Please restate, word for word, the lines below that begin at the one with "(x0, back0, z))" and end at the one with "(x, back, 0))". Leave out all other lines.

--- Records to use ---
Segment Open
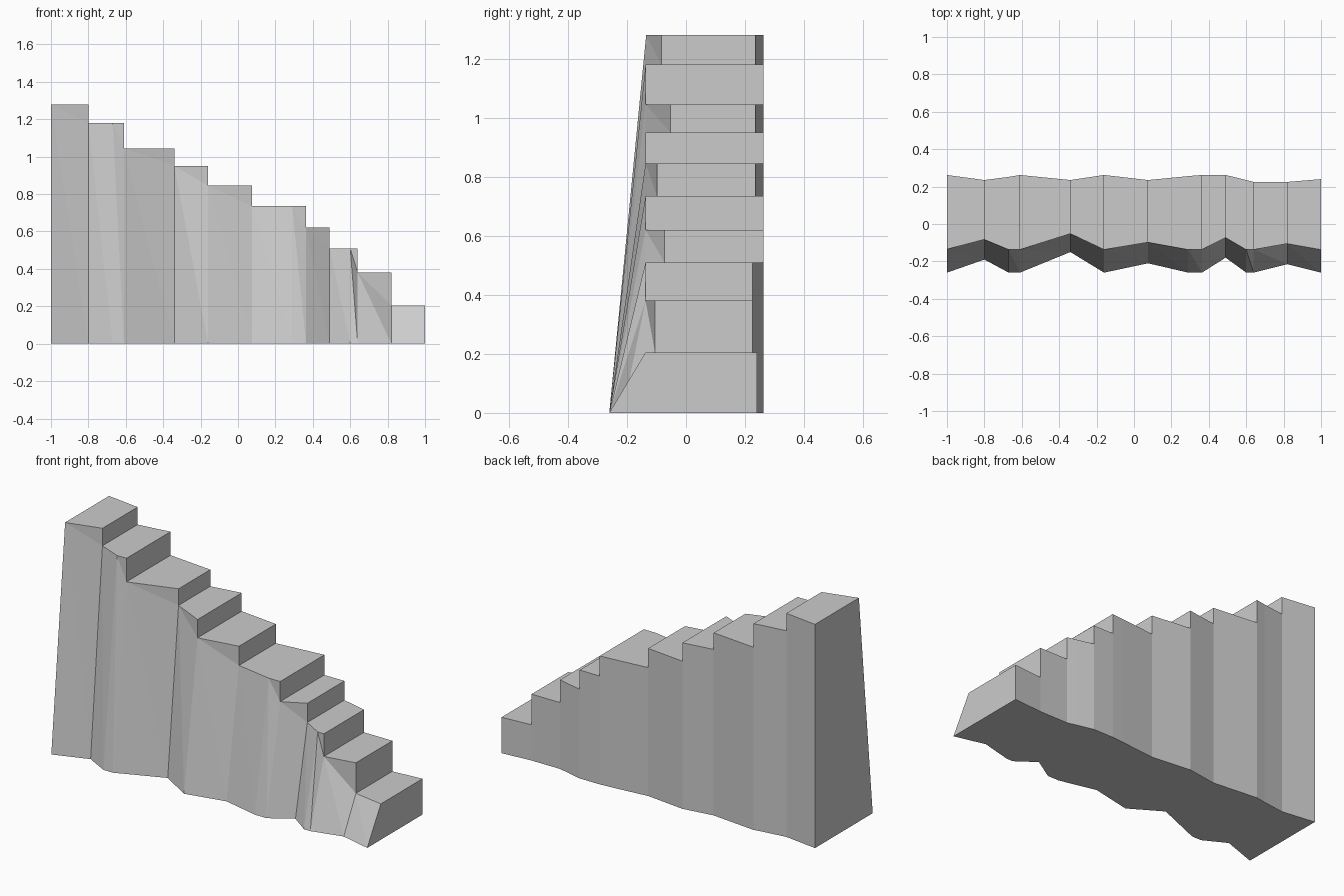
import bpy, bmesh

cube = bpy.data.objects.get("Cube")
if cube:
    bpy.data.objects.remove(cube, do_unlink=True)

# Plain stone colour
stone = bpy.data.materials.new("grey stone")
stone.use_nodes = True
colour = (0.6, 0.6, 0.6, 1)
stone.diffuse_color = colour
stone.node_tree.nodes["Principled BSDF"].inputs["Base Color"].default_value = colour

# Stations along the flight: x, front foot y, front top y, back y, tread height to the right
stations = [
    (-1, -.26, -.135, .262, 1.28), (-.8, -.19, -.083, .235, 1.18),
    (-.67, -.26, -.137, .252, 1.18), (-.61, -.26, -.137, .262, 1.045),
    (-.34, -.15, -.052, .235, .95), (-.16, -.26, -.137, .262, .845),
    (.075, -.21, -.098, .235, .735), (.29, -.26, -.137, .256, .735),
    (.363, -.26, -.137, .262, .62), (.49, -.18, -.073, .262, .51),
    (.60, -.26, -.137, .235, .51), (.64, -.26, -.137, .225, .38),
    (.82, -.215, -.105, .225, .205), (1, -.26, -.137, .24, 0),
]

bm = bmesh.new()


def face(*points):
    bm.faces.new([bm.verts.new(p) for p in points])


def fan(points):
    for b, c in zip(points[1:-1], points[2:]):
        face(points[0], b, c)


# Each column: tread, sloped rock front, upright back and riser
for left, right in zip(stations, stations[1:]):
    x0, foot0, top0, back0, z = left
    x1, foot1, top1, back1, low = right
    face((x0, top0, z), (x1, top1, z), (x1, back1, z), (x0, back0, z))
    front = [(x0, top0, z), (x0, foot0, 0), (x1, foot1, 0)]
    rear = [(x0, back0, z), (x1, back1, z)]
    if 0 < low < z:
        front.append((x1, top1, low))
        rear.append((x1, back1, low))
    fan(front + [(x1, top1, z)])
    face(*rear, (x1, back1, 0), (x0, back0, 0))
    if low < z:
        face((x1, top1 if low else foot1, low), (x1, back1, low),
             (x1, back1, z), (x1, top1, z))

# Tall end wall and underside
x, foot, top, back, z = stations[0]
face((x, foot, 0), (x, top, z), (x, back, z), (x, back, 0))
face(*[(s[0], s[3], 0) for s in stations], *[(s[0], s[1], 0) for s in reversed(stations)])

bmesh.ops.remove_doubles(bm, verts=bm.verts, dist=0.0005)
bmesh.ops.recalc_face_normals(bm, faces=bm.faces)
mesh = bpy.data.meshes.new("rock_staircase")
bm.to_mesh(mesh)
bm.free()
mesh.materials.append(stone)
stairs = bpy.data.objects.new("rock_staircase", mesh)
bpy.context.collection.objects.link(stairs)
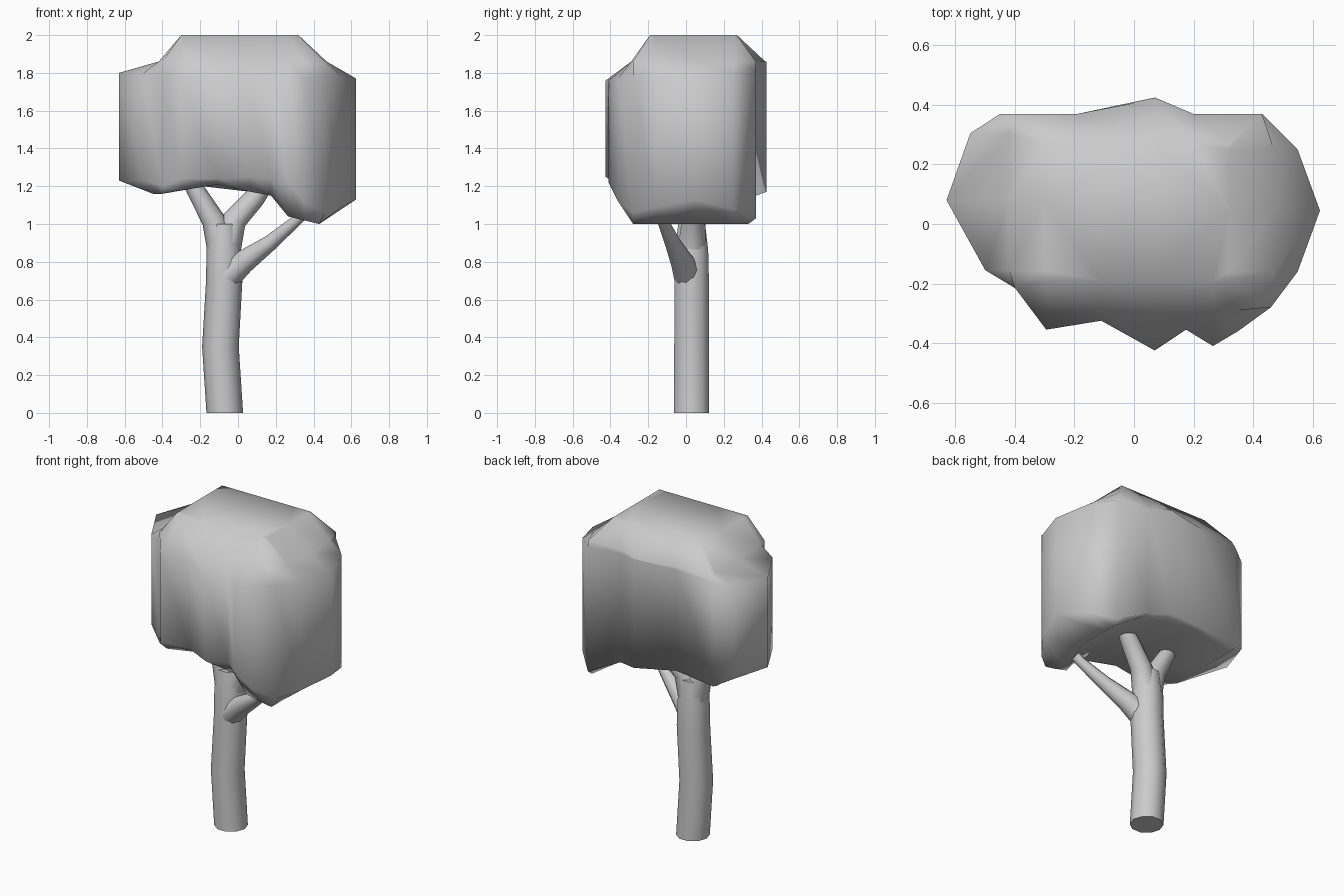
import bpy, bmesh, math
from mathutils import Vector

if "Cube" in bpy.data.objects:
    bpy.data.objects.remove(bpy.data.objects["Cube"])


def finish(bm, name, angle):
    bmesh.ops.remove_doubles(bm, verts=bm.verts, dist=0.0005)
    bmesh.ops.triangulate(bm, faces=[f for f in bm.faces if len(f.verts) > 4])
    bmesh.ops.recalc_face_normals(bm, faces=bm.faces)
    mesh = bpy.data.meshes.new(name)
    bm.to_mesh(mesh)
    bm.free()
    obj = bpy.data.objects.new(name, mesh)
    bpy.context.collection.objects.link(obj)
    bpy.ops.object.select_all(action='DESELECT')
    obj.select_set(True)
    bpy.context.view_layer.objects.active = obj
    bpy.ops.object.shade_smooth_by_angle(angle=math.radians(angle))
    return obj


def loft(name, rings, angle):
    """Skin a stack of equal-length point rings and cap both ends."""
    bm = bmesh.new()
    rows = [[bm.verts.new(p) for p in ring] for ring in rings]
    n = len(rows[0])
    for a, b in zip(rows, rows[1:]):
        for i in range(n):
            j = (i + 1) % n
            bm.faces.new((a[i], a[j], b[j], b[i]))
    bm.faces.new(rows[0])
    bm.faces.new(rows[-1])
    return finish(bm, name, angle)


def limb(name, path, sides=10):
    """Tapered round limb along (x, y, z, radius) points."""
    pts = [Vector(p[:3]) for p in path]
    rings = []
    for i, p in enumerate(pts):
        t = (pts[min(i + 1, len(pts) - 1)] - pts[max(i - 1, 0)]).normalized()
        if i == 0 and p.z == 0:
            t = Vector((0, 0, 1))
        u = Vector((0, 1, 0)).cross(t).normalized()
        v = t.cross(u)
        rings.append([p + path[i][3] * (math.cos(a) * u + math.sin(a) * v)
                      for a in (2 * math.pi * k / sides for k in range(sides))])
    return loft(name, rings, 50)


def clamp(v, lo, hi):
    return max(lo, min(hi, v))


def inset(x, y, z, x0, x1, y0, y1):
    return (clamp(x, x0, x1), clamp(y, y0, y1), z)


# Foliage outline: x, y, wall bottom, wall top, underside height
columns = [
    (-0.63, 0.08, 1.23, 1.80, 1.16), (-0.55, 0.305, 1.22, 1.80, 1.16),
    (-0.45, 0.37, 1.17, 1.83, 1.16), (-0.19, 0.37, 1.20, 1.84, 1.20),
    (0.07, 0.425, 1.17, 1.86, 1.17), (0.20, 0.37, 1.15, 1.84, 1.15),
    (0.43, 0.37, 1.03, 1.82, 1.00), (0.55, 0.25, 1.08, 1.80, 1.00),
    (0.625, 0.045, 1.13, 1.77, 1.00), (0.55, -0.16, 1.09, 1.78, 1.00),
    (0.46, -0.28, 1.06, 1.78, 1.00), (0.35, -0.36, 1.12, 1.77, 1.02),
    (0.265, -0.41, 1.22, 1.76, 1.04), (0.175, -0.355, 1.24, 1.78, 1.15),
    (0.07, -0.425, 1.25, 1.76, 1.17), (-0.11, -0.325, 1.24, 1.80, 1.21),
    (-0.295, -0.355, 1.24, 1.78, 1.18), (-0.40, -0.215, 1.20, 1.80, 1.16),
    (-0.50, -0.155, 1.23, 1.80, 1.16),
]
loft("foliage", [
    [inset(x, y, f, -0.45, 0.43, -0.29, 0.33) for x, y, lo, hi, f in columns],
    [(x, y, lo) for x, y, lo, hi, f in columns],
    [(x, y, hi) for x, y, lo, hi, f in columns],
    [inset(x, y, 1.86, -0.42, 0.47, -0.29, 0.42) for x, y, lo, hi, f in columns],
    [inset(x, y, 2.0, -0.30, 0.32, -0.19, 0.27) for x, y, lo, hi, f in columns],
], 180)

# Trunk, bending gently and ending at the fork
limb("trunk", [(-0.07, 0.03, 0, 0.097), (-0.093, 0.03, 0.35, 0.097),
               (-0.073, 0.03, 0.70, 0.096), (-0.075, 0.03, 0.86, 0.092),
               (-0.075, 0.03, 1.0, 0.075)])

# Branches reaching into the foliage
limb("left_branch", [(-0.085, 0.03, 0.86, 0.078), (-0.13, 0.03, 1.02, 0.062),
                     (-0.23, 0.02, 1.19, 0.047), (-0.26, 0.02, 1.25, 0.04)])
limb("middle_branch", [(-0.065, 0.03, 0.86, 0.08), (-0.02, 0.04, 1.02, 0.065),
                       (0.09, 0.07, 1.14, 0.055), (0.15, 0.08, 1.22, 0.045)])
limb("right_branch", [(-0.06, 0.01, 0.72, 0.075), (0.03, -0.02, 0.80, 0.062),
                      (0.17, -0.07, 0.90, 0.042), (0.30, -0.12, 1.01, 0.03),
                      (0.33, -0.13, 1.04, 0.03)])
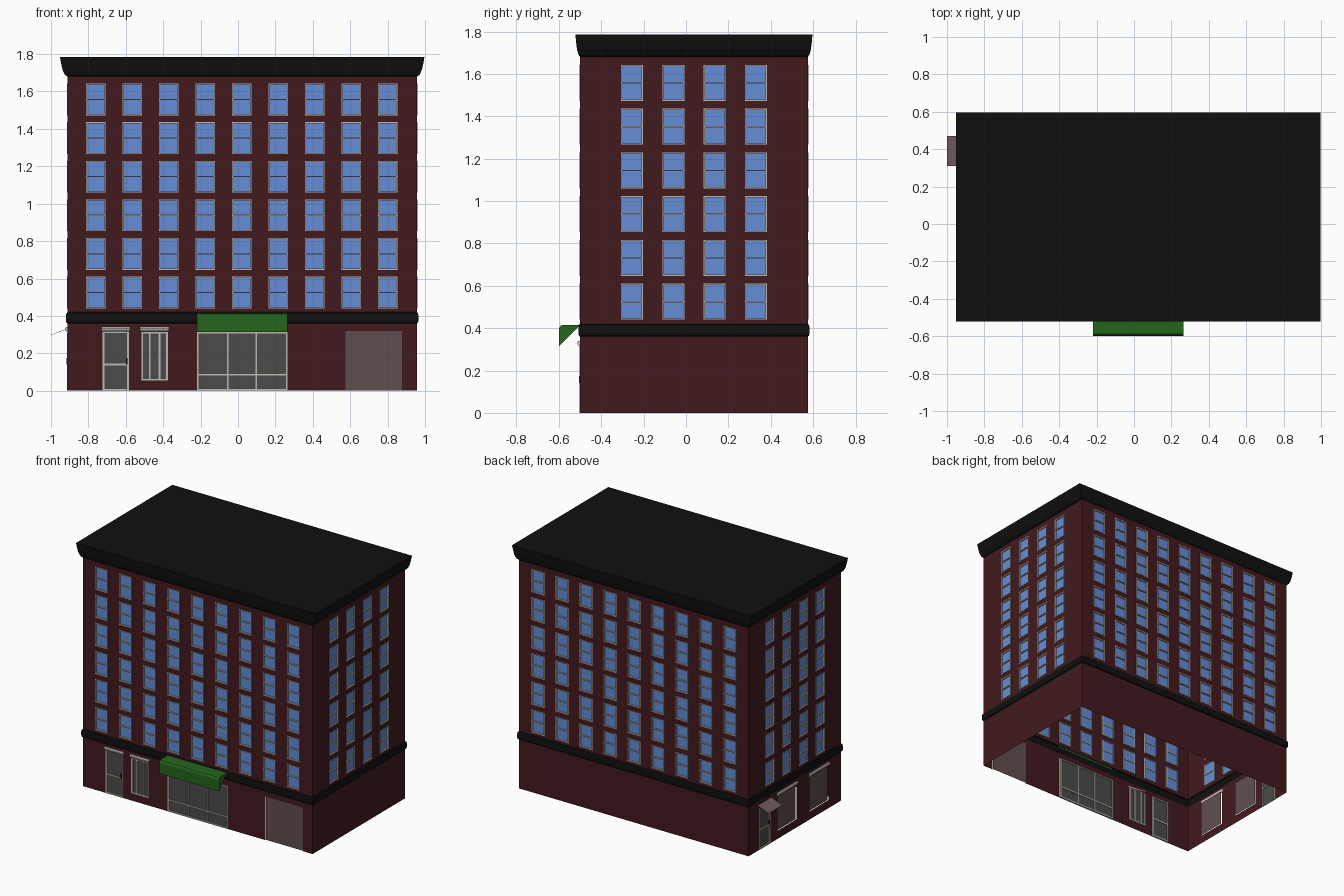
import bpy, bmesh
from mathutils import Vector

if "Cube" in bpy.data.objects:
    bpy.data.objects.remove(bpy.data.objects["Cube"])

X0, X1, Y0, Y1 = -0.912, 0.957, -0.50, 0.575
MATS = {
    "brick": (.055, .010, .013), "black": (.005, .005, .005), "blue_glass": (.13, .27, .66),
    "trim": (.52, .49, .43), "dark_glass": (.07, .07, .07), "panel": (.115, .078, .073),
    "white": (.62, .58, .58), "green": (.018, .13, .012), "canopy": (.16, .10, .11)}
for n, c in MATS.items():
    MATS[n] = bpy.data.materials.new(n)
    MATS[n].diffuse_color = (*c, 1)


def finish(name, bm, mat, recalc=True):
    if recalc:
        bmesh.ops.recalc_face_normals(bm, faces=bm.faces)
    me = bpy.data.meshes.new(name)
    bm.to_mesh(me)
    bm.free()
    me.materials.append(MATS[mat])
    ob = bpy.data.objects.new(name, me)
    bpy.context.collection.objects.link(ob)
    return ob


# Each wall maps (along, height, outward) to the world
WALLS = {
    "front": (lambda u, z, d: Vector((u, Y0 - d, z)), X0, X1),
    "back": (lambda u, z, d: Vector((u, Y1 + d, z)), X0, X1),
    "right": (lambda u, z, d: Vector((X1 + d, u, z)), Y0, Y1),
    "left": (lambda u, z, d: Vector((X0 - d, u, z)), Y0, Y1)}


def quad(bm, P, u0, u1, z0, z1, d=0.0):
    f = bm.faces.new([bm.verts.new(P(u, z, d)) for u, z in ((u0, z0), (u1, z0), (u1, z1), (u0, z1))])
    f.normal_update()
    if f.normal.dot(P(0, 0, 1) - P(0, 0, 0)) < 0:
        f.normal_flip()


def box(bm, P, u0, u1, z0, z1, d0, d1):
    v = [bm.verts.new(P(u, z, d)) for d in (d0, d1) for u, z in ((u0, z0), (u1, z0), (u1, z1), (u0, z1))]
    for f in ((0, 1, 2, 3), (4, 5, 6, 7), (0, 1, 5, 4), (1, 2, 6, 5), (2, 3, 7, 6), (3, 0, 4, 7)):
        bm.faces.new([v[i] for i in f])


def frame(bm, P, r, t=.006, us=(), zs=(), d0=-.012, d1=.002):
    """Border bars plus mullions at us and rails at zs."""
    u0, u1, z0, z1 = r
    for a in (u0, u1 - t, *[u - t / 2 for u in us]):
        box(bm, P, a, a + t, z0, z1, d0, d1)
    for a in (z0, z1 - t, *[z - t / 2 for z in zs]):
        box(bm, P, u0, u1, a, a + t, d0, d1)


def wall(name, P, a, b, z0, z1, holes):
    """Brick sheet with rectangular openings."""
    us = sorted({a, b, *[x for h in holes for x in h[:2]]})
    zs = sorted({z0, z1, *[x for h in holes for x in h[2:]]})
    bm = bmesh.new()
    for p, q in zip(us, us[1:]):
        for r, s in zip(zs, zs[1:]):
            cu, cz = (p + q) / 2, (r + s) / 2
            if not any(h[0] < cu < h[1] and h[2] < cz < h[3] for h in holes):
                quad(bm, P, p, q, r, s)
    bmesh.ops.remove_doubles(bm, verts=bm.verts, dist=1e-5)
    finish(name, bm, "brick", False)


# Street-level openings
DOOR, SHOPWIN = (-.725, -.583, 0, .32), (-.517, -.375, .055, .315)
SHOP, GARAGE = (-.22, .265, 0, .315), (.575, .877, 0, .32)
SIDE_DOOR = (.325, .455, 0, .31)
SIDE_WINS = [(.02, .24, .06, .32), (-.35, -.13, .06, .32)]
GROUND = {"front": [DOOR, SHOPWIN, SHOP, GARAGE], "left": [SIDE_DOOR, *SIDE_WINS]}

# Walls with their rows of sash windows
for side, (P, a, b) in WALLS.items():
    n, first = (9, -.76) if side in ("front", "back") else (4, -.255)
    wins = []
    for i in range(n):
        for j in range(6):
            u, z = first + i * .195, .44 + j * .2065
            wins.append((u - .052, u + .052, z, z + .17))
    wall(side + "_upper_wall", P, a, b, .42, 1.68, wins)
    wall(side + "_ground_wall", P, a, b, 0, .36, GROUND.get(side, []))
    glass, frames = bmesh.new(), bmesh.new()
    for w in wins:
        quad(glass, P, *w, -.008)
        frame(frames, P, w, zs=((w[2] + w[3]) / 2,))
    finish(side + "_window_glass", glass, "blue_glass", False)
    finish(side + "_window_frames", frames, "trim")

# Shop front, doors, panels
PF, PL = WALLS["front"][0], WALLS["left"][0]
for name, P, rects, mat in (
        ("shopfront_glass", PF, [DOOR, SHOPWIN, SHOP], "dark_glass"),
        ("side_door_glass", PL, [SIDE_DOOR], "dark_glass"),
        ("garage_door", PF, [GARAGE], "panel"),
        ("side_window_panels", PL, SIDE_WINS, "panel")):
    bm = bmesh.new()
    for r in rects:
        quad(bm, P, *r, -.006)
    finish(name, bm, mat, False)
bm = bmesh.new()
frame(bm, PF, DOOR, .01, zs=(.14,))
frame(bm, PF, SHOPWIN, .009, us=(-.472, -.42))
frame(bm, PF, SHOP, .009, us=(-.055, .098), zs=(.085,))
frame(bm, PL, SIDE_DOOR, .009, zs=(.14,))
finish("street_frames", bm, "trim")
bm = bmesh.new()
box(bm, PF, -.6, -.592, .14, .175, 0, .006)
box(bm, PL, .335, .343, .14, .175, 0, .006)
finish("door_handles", bm, "black")


def prism(name, P, u0, u1, prof, mat):
    """Extrude a (outward, height) profile along a wall."""
    bm = bmesh.new()
    A, B = [[bm.verts.new(P(u, z, d)) for d, z in prof] for u in (u0, u1)]
    bm.faces.new(A)
    bm.faces.new(B)
    for i in range(len(prof)):
        k = (i + 1) % len(prof)
        bm.faces.new((A[i], A[k], B[k], B[i]))
    return finish(name, bm, mat)


# Rolled-up hoods
ROLL = [(0, .318), (.008, .318), (.013, .325), (.013, .333), (.008, .340), (0, .340)]
for i, (P, r) in enumerate(((PF, DOOR), (PF, SHOPWIN), (PL, SIDE_WINS[0]), (PL, SIDE_WINS[1]))):
    prism(f"window_hood_{i + 1}", P, r[0] - .006, r[1] + .006, ROLL, "white")

# Green awning over the shop
prism("shop_awning", PF, -.22, .265,
      [(0, .415), (.08, .415), (.092, .411), (.098, .402), (.10, .39), (.10, .315)], "green")

# Sloped canopy over the side door
prism("side_door_canopy", PL, .31, .47, [(0, .334), (.088, .298), (.088, .296), (0, .332)], "canopy")


def band(name, prof, ox, oy, cap=False):
    """Ring around the building; profile is (offset factor, height)."""
    bm, rings = bmesh.new(), []
    for k, z in prof:
        l, r, f, b = X0 - k * ox, X1 + k * ox, Y0 - k * oy, Y1 + k * oy
        rings.append([bm.verts.new((x, y, z)) for x, y in ((l, f), (r, f), (r, b), (l, b))])
    for A, B in zip(rings, rings[1:]):
        for i in range(4):
            k = (i + 1) % 4
            bm.faces.new((A[i], A[k], B[k], B[i]))
    if cap:
        bm.faces.new(rings[-1])
    finish(name, bm, "black", False)


# Belt course, cornice and roof
band("belt_course", [(0, .36), (.7, .365), (1, .378), (1, .402), (.7, .415), (0, .42)], .008, .008)
band("cornice_roof", [(0, 1.68), (.35, 1.69), (.65, 1.715), (.85, 1.75), (1, 1.785)], .04, .022, True)

for m in bpy.data.materials:
    if m.users and not m.is_grease_pencil:
        m.use_nodes = True
        m.node_tree.nodes["Principled BSDF"].inputs["Base Color"].default_value = m.diffuse_color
Segment Closed
--- Result below ---
    face((x0, top0, z), (x1, top1, z), (x1, back1, z), (x0, back0, z))
    front = [(x0, top0, z), (x0, foot0, 0), (x1, foot1, 0)]
    rear = [(x0, back0, z), (x1, back1, z)]
    if 0 < low < z:
        front.append((x1, top1, low))
        rear.append((x1, back1, low))
    fan(front + [(x1, top1, z)])
    face(*rear, (x1, back1, 0), (x0, back0, 0))
    if low < z:
        face((x1, top1 if low else foot1, low), (x1, back1, low),
             (x1, back1, z), (x1, top1, z))

# Tall end wall and underside
x, foot, top, back, z = stations[0]
face((x, foot, 0), (x, top, z), (x, back, z), (x, back, 0))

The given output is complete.